- **Required work**:
Output only the stretch of the listing that starts at the line containing "const Z = new THREE.Vector3(0, 0, 1);" and ends at the line containing "const pos = [], idx = [];", reproduced exactly with both ends.

- **Given information**:
════════════════
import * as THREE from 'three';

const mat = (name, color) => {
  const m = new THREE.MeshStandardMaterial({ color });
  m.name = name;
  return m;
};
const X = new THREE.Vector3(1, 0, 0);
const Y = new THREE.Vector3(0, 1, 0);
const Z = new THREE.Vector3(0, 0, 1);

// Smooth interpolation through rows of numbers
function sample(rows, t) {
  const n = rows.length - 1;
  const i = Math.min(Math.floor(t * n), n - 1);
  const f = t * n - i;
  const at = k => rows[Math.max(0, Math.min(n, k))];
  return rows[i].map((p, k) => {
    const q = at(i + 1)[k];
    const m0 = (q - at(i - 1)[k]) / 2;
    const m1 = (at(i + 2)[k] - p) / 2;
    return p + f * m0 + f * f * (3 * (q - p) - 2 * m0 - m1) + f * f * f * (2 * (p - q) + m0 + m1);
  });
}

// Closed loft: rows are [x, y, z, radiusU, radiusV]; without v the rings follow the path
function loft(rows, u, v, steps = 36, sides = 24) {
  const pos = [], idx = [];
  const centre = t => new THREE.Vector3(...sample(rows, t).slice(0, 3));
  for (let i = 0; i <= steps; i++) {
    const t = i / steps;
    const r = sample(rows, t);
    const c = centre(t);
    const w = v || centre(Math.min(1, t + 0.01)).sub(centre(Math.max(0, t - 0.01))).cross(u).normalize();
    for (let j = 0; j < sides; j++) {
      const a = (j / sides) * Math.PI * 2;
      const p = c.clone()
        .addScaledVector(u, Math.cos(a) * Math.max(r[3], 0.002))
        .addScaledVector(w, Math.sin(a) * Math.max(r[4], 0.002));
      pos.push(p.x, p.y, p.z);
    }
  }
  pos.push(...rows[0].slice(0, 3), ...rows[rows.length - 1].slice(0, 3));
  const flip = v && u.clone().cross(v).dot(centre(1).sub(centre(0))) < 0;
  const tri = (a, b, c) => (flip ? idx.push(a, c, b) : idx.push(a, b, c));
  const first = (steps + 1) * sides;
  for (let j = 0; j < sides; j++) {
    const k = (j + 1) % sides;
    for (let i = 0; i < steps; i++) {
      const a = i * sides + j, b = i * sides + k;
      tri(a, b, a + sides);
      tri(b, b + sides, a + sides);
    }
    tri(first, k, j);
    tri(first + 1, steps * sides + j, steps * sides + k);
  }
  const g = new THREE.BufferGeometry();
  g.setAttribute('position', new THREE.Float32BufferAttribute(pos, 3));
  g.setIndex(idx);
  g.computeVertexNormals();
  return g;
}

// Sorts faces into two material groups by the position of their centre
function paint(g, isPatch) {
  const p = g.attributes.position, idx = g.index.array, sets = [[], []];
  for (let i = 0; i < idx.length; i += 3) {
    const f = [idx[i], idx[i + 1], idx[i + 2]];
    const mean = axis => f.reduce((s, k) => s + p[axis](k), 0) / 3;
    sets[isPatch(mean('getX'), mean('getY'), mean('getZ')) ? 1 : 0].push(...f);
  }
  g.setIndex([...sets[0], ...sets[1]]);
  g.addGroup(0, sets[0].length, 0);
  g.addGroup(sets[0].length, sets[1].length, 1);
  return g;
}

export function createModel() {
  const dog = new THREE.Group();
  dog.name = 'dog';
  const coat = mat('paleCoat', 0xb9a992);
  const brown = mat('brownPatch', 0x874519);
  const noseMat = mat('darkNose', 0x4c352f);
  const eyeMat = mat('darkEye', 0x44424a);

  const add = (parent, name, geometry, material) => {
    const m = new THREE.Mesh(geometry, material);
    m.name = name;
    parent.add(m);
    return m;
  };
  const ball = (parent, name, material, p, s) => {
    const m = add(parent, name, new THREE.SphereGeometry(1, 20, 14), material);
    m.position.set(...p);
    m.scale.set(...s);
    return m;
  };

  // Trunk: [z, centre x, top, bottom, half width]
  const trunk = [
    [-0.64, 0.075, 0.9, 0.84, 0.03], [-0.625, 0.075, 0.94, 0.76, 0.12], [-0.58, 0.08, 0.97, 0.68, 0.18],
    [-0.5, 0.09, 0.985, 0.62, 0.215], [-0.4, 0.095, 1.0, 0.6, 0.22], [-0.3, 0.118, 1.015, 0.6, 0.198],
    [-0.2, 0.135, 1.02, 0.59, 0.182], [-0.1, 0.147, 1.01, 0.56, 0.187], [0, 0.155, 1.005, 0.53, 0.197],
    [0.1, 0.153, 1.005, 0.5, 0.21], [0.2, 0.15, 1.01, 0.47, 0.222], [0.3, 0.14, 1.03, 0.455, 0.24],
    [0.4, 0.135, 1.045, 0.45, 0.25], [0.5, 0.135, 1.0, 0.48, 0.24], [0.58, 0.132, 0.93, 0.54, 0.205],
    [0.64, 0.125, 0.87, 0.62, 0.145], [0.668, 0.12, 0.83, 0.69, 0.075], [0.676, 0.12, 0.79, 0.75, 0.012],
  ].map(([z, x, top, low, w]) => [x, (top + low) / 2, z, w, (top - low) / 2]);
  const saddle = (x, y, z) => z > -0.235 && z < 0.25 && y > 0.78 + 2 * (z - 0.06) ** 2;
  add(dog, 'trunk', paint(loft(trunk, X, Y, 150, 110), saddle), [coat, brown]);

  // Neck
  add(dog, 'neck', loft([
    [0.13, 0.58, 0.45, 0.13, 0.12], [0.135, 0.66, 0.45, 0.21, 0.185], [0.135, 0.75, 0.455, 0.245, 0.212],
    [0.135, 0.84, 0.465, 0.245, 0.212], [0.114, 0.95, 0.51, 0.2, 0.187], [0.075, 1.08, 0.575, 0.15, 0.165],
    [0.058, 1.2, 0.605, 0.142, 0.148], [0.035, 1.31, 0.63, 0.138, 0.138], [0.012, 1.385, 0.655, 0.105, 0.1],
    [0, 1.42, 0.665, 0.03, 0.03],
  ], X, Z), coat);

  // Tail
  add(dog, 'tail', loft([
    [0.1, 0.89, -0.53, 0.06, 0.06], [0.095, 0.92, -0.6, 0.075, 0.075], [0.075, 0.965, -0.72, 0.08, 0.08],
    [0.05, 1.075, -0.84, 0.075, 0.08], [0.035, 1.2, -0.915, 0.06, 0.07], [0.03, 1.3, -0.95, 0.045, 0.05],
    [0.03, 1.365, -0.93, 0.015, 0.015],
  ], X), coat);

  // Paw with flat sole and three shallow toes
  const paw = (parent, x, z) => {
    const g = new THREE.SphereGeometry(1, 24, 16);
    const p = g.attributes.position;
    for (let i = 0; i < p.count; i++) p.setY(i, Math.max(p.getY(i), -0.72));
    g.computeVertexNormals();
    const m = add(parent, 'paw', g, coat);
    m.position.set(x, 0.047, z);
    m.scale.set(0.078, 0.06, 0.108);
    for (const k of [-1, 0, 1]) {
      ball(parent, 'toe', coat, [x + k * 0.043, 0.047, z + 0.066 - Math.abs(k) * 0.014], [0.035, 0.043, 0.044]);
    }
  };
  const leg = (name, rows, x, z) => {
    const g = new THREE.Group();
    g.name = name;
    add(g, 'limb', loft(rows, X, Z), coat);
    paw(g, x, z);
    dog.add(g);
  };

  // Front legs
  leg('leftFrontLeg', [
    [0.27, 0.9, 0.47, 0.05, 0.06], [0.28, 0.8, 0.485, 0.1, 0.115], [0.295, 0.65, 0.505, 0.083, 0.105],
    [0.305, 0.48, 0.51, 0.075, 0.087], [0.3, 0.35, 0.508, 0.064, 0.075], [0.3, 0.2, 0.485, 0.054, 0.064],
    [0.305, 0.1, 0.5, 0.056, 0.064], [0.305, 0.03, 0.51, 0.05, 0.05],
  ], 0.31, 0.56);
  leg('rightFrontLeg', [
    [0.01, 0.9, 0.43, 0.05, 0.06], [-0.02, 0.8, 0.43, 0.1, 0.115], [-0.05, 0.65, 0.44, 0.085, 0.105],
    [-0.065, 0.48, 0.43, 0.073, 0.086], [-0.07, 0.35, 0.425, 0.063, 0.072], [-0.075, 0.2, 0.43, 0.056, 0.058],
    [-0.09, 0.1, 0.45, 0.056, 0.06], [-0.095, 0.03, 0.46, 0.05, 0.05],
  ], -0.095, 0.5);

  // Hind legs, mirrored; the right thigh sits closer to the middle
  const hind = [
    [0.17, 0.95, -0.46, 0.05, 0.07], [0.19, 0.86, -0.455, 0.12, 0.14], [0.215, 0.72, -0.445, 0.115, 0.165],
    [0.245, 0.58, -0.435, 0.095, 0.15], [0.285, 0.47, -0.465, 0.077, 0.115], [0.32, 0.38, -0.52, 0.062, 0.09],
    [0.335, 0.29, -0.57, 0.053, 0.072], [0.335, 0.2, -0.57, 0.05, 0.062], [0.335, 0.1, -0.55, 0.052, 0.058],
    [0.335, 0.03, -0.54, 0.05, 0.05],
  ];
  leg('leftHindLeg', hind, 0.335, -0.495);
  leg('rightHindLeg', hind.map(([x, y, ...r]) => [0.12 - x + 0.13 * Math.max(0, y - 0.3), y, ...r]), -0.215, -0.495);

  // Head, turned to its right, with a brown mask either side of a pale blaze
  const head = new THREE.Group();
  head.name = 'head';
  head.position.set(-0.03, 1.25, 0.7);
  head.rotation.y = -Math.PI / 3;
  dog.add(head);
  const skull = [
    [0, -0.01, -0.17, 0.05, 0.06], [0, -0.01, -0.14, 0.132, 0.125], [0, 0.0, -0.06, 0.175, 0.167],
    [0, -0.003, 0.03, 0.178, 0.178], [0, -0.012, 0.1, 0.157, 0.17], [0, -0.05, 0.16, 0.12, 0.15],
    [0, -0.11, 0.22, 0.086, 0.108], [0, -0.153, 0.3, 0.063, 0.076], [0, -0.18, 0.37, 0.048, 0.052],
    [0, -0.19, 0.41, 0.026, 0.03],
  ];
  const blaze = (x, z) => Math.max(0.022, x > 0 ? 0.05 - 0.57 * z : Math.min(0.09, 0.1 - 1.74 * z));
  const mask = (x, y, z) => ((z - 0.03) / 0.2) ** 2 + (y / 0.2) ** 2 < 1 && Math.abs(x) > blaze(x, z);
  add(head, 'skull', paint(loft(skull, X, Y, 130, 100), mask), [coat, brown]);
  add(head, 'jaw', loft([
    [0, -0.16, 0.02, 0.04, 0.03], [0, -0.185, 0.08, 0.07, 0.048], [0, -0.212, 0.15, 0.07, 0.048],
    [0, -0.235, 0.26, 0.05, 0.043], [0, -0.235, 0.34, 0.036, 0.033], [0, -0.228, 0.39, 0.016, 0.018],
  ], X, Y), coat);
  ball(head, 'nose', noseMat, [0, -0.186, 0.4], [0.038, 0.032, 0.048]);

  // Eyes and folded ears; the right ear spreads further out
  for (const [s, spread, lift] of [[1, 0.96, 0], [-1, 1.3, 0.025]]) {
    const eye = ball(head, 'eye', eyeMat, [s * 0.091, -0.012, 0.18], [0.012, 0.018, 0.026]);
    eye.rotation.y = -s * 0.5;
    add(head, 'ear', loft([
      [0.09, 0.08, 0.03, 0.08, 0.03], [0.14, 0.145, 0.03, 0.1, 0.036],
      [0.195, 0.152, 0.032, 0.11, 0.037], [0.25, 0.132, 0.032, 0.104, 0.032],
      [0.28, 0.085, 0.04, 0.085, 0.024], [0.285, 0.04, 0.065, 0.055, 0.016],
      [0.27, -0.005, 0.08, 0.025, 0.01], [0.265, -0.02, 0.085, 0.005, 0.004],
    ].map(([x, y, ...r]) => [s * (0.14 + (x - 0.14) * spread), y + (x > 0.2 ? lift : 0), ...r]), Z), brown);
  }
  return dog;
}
════════════════
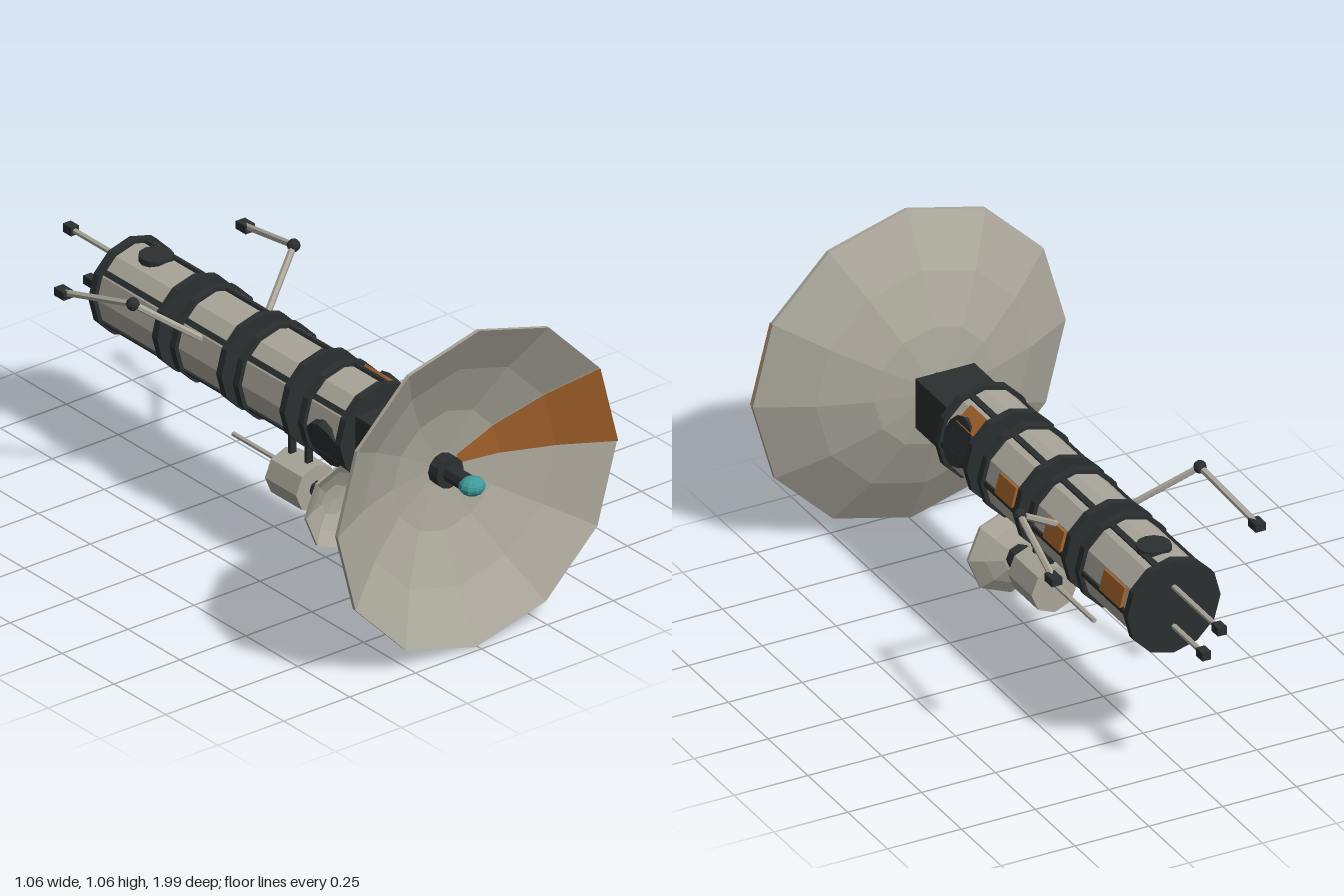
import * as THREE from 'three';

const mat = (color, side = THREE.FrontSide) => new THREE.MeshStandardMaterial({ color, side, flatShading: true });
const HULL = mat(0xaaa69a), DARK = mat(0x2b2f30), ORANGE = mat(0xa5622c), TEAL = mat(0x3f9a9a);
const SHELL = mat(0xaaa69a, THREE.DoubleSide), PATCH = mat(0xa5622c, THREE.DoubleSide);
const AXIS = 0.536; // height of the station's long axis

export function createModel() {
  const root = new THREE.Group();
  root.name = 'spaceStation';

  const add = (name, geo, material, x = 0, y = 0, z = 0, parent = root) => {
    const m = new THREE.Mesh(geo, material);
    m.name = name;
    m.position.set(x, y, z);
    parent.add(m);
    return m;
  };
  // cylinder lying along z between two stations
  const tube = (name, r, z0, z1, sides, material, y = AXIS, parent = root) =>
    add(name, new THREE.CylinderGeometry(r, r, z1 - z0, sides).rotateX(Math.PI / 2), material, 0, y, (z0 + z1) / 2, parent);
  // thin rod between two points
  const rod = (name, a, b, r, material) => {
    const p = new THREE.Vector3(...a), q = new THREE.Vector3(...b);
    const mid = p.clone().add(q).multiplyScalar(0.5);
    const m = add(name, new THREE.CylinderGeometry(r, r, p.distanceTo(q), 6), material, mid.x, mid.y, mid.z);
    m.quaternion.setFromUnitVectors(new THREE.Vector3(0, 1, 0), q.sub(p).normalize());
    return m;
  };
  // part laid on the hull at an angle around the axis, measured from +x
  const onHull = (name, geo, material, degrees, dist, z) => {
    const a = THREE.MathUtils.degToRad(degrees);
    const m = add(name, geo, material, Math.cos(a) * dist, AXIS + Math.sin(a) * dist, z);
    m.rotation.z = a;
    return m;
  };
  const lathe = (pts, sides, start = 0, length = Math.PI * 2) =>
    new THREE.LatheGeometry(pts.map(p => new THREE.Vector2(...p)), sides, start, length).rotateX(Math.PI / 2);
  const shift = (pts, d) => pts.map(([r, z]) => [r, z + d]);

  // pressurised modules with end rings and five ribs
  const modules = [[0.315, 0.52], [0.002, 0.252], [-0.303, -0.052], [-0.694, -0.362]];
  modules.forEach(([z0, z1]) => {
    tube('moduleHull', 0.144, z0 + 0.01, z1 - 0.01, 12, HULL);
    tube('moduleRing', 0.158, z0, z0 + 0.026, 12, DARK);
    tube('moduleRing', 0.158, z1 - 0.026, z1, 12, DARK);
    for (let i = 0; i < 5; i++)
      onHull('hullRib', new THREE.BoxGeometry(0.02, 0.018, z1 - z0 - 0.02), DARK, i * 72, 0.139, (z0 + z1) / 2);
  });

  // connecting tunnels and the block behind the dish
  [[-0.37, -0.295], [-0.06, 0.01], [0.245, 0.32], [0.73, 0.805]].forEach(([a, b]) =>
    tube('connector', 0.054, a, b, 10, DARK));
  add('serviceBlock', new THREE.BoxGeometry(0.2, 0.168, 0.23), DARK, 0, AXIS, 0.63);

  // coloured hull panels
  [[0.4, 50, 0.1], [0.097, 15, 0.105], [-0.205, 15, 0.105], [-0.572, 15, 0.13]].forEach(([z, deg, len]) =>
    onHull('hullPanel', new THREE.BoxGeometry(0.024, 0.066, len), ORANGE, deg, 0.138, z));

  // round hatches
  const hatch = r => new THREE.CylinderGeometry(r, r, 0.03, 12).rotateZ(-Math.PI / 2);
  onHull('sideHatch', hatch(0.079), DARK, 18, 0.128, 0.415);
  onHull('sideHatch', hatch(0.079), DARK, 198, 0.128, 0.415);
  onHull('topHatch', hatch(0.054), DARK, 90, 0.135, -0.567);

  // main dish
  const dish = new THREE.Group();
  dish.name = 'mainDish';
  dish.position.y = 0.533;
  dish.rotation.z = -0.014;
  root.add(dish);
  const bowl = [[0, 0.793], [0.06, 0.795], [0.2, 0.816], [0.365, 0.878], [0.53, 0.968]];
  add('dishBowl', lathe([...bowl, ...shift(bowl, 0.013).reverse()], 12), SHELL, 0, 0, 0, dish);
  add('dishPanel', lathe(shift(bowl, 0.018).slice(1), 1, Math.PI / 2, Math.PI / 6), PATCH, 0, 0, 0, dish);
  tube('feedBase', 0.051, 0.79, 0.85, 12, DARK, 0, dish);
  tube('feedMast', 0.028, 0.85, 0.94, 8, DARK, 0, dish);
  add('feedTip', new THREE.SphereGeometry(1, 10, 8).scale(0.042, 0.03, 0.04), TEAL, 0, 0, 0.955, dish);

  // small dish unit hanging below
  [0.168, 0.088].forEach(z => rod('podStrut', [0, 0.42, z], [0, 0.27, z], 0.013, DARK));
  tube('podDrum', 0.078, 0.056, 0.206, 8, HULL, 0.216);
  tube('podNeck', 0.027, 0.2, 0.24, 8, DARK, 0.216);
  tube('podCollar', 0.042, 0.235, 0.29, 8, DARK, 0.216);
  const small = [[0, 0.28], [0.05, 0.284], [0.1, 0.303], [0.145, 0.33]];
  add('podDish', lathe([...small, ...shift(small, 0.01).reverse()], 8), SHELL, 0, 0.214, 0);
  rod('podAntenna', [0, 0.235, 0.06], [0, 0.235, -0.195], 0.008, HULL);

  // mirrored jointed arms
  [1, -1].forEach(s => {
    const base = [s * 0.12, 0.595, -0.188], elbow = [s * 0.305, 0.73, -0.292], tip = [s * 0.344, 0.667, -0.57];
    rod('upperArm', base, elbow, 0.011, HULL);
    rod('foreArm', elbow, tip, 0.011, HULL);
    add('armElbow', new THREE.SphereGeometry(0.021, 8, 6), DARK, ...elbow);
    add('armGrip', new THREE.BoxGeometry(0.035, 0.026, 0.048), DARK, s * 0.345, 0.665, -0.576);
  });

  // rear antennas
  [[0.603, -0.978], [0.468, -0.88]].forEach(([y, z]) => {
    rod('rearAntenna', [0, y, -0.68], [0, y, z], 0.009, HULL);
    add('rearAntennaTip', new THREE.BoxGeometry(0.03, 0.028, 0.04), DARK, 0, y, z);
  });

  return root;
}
════════════════
- **Expected answer**:
const Z = new THREE.Vector3(0, 0, 1);

// Smooth interpolation through rows of numbers
function sample(rows, t) {
  const n = rows.length - 1;
  const i = Math.min(Math.floor(t * n), n - 1);
  const f = t * n - i;
  const at = k => rows[Math.max(0, Math.min(n, k))];
  return rows[i].map((p, k) => {
    const q = at(i + 1)[k];
    const m0 = (q - at(i - 1)[k]) / 2;
    const m1 = (at(i + 2)[k] - p) / 2;
    return p + f * m0 + f * f * (3 * (q - p) - 2 * m0 - m1) + f * f * f * (2 * (p - q) + m0 + m1);
  });
}

// Closed loft: rows are [x, y, z, radiusU, radiusV]; without v the rings follow the path
function loft(rows, u, v, steps = 36, sides = 24) {
  const pos = [], idx = [];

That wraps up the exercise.